The Courier doesn’t rank among the spy film greats and misunderstands its own core, but it’s a diverting enough shadows-and-cigarettes throwback.
The Dad Movie of 2021 arrives with The Courier, Dominic Cooke’s sturdy historical thriller chronicling the two men responsible for halting the Cuban Missile Crisis. A fascinating espionage yarn involving one reluctant spy and a whistle-blower desperately trying to save the world from the brink of mass destruction, it’s rather surprising that this true-life tale has taken so long to make its way to the screen. Benedict Cumberbatch stars as Greville Wynne, a glorified traveling salesman recruited in a joint venture by MI6 and the CIA to routinely fly to Russia under the guise of business to obtain intel from high-ranking Soviet military intelligence colonel-turned-informant Oleg Penkovsky (Merab Ninidze). Over the course of several years, the two men would covertly meet after hours to exchange photos and documents detailing Nikita Khrushchev’s nuclear threat, resulting in the discovery of missiles covertly smuggled into Cuba that, if launched, would result in unimaginable devastation.
In film form, this little-known slice of history mines most of its drama from the fact that Wynne is completely out of his depth, an overweight family man knowingly being used as a pawn by both the United Kingdom and the United States. The usual spy tropes are on full display — late-night meetings in dark alleyways and parking garages, suspicious glances from strangers, genteel conversations loaded with vague threats — but take on greater weight when viewed through the prism of an everyman who seems incapable of even throwing a punch. Much is made of the two men’s personal lives, how the necessary secrecy of their deeds put a strain on their familial relationships, highlighting the disparate pair’s similarities and underscoring their unexpected, budding friendship.
On its surface, the first two-thirds of The Courier plays out in a vein similar to Bridge of Spies (another Dad favorite): both are Cold War-era spy flicks that highlight an unlikely bond between two men from different worlds working together in the name of international diplomacy. But where Bridge of Spies had master filmmaker Steven Spielberg at its helm, The Courier has the guy who directed On Chesil Beach. Cooke’s direction here is workmanlike and not much else, although he is given a great assist by DP Sean Bobbitt (12 Years a Slave, Hunger), who excels at capturing the film’s numerous shadowy, clandestine meetings, nodding to espionage sagas of yesteryear with light-diffusing filters and dramatic curls of cigarette smoke. The thrilling score by Abel Korzeniowski (Nocturnal Animals) is similarly accomplished, also harkening to a previous era, its quickening strings nimbly playing on and guiding the emotions of its audience members.
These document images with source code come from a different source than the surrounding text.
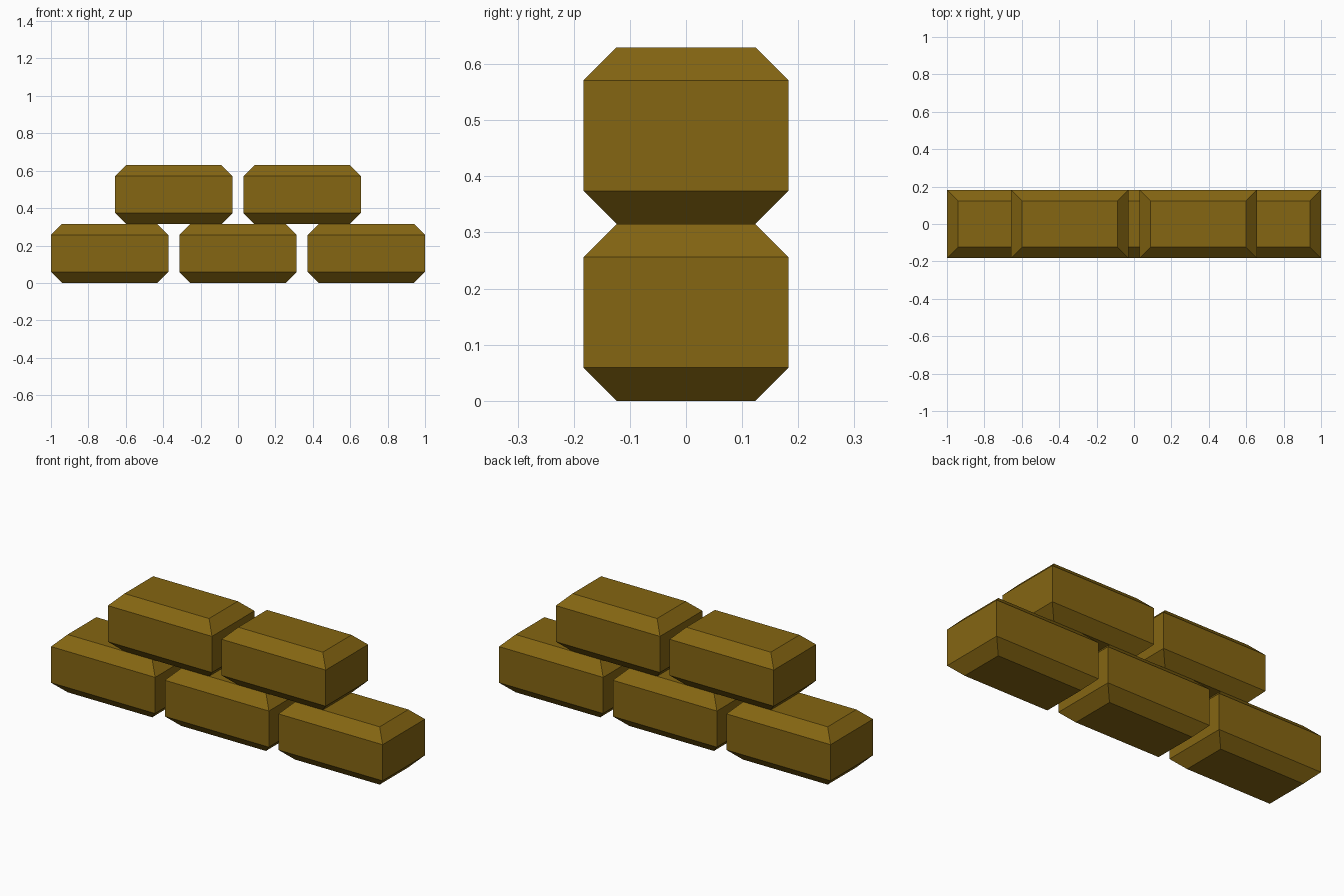
import bpy
import bmesh

cube = bpy.data.objects.get("Cube")
if cube:
    bpy.data.objects.remove(cube, do_unlink=True)

# Block dimensions
LENGTH, DEPTH, HEIGHT, BEVEL = 0.628, 0.365, 0.315, 0.059
SPACING = 0.686

# Dark gold
gold = bpy.data.materials.new("dark_gold")
gold.use_nodes = True
colour = (0.235, 0.133, 0.006, 1)
gold.diffuse_color = colour
gold.node_tree.nodes["Principled BSDF"].inputs["Base Color"].default_value = colour


def make_bar(name, x, z):
    """Box whose top and bottom edges slope inward, with mitred corners."""
    bm = bmesh.new()
    bmesh.ops.create_cube(bm, size=1)
    bmesh.ops.scale(bm, vec=(LENGTH, DEPTH, HEIGHT - 2 * BEVEL), verts=bm.verts)
    caps = [f for f in bm.faces if abs(f.normal.z) > 0.5]
    for cap in caps:
        side = 1 if cap.normal.z > 0 else -1
        new = bmesh.ops.extrude_discrete_faces(bm, faces=[cap])["faces"][0]
        for v in new.verts:
            v.co.x -= BEVEL if v.co.x > 0 else -BEVEL
            v.co.y -= BEVEL if v.co.y > 0 else -BEVEL
            v.co.z += side * BEVEL
    bmesh.ops.recalc_face_normals(bm, faces=bm.faces)
    mesh = bpy.data.meshes.new(name)
    bm.to_mesh(mesh)
    bm.free()
    mesh.materials.append(gold)
    bar = bpy.data.objects.new(name, mesh)
    bar.location = (x, 0, z + HEIGHT / 2)
    bpy.context.collection.objects.link(bar)


# Stacked rows, each centred over the gaps of the row below
for row, (label, count) in enumerate((("lower", 3), ("upper", 2))):
    for i in range(count):
        make_bar(f"{label}_bar_{i + 1}", (i - (count - 1) / 2) * SPACING, row * HEIGHT)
It’s only in the final 30 minutes that the film loses its footing, as the two men are forced to pay for the consequences of their actions. What should be the movie’s most devastating section unfortunately becomes its most tedious, as events have been so neutered in an effort to make them palatable for audience members — or perhaps simply to retain its PG-13 rating — that they lose any raw power they might otherwise have held. The tortures and atrocities these men endured are unimaginable, but screenwriter Tom O’Conner hustles through them like a high school student finishing a history assignment at the last minute. It does a great disservice to the sacrifice the men made, which should have been the film’s core, and lessens its overall impact. Ironically, it’s only during this particular section that the actors are given anything resembling dramatic heft, with Jessie Buckley finally allowed to bring dimension to the thankless role of “concerned housewife,” while Cumberbatch channels the heretofore unseen emotional depths — and demons — of Wynne. The Courier certainly isn’t going to clock as one of the all-timers of espionage cinema, but as a movie you can check out on-demand in three months on Father’s Day, it will likely elicit a grunt of approval from the old man.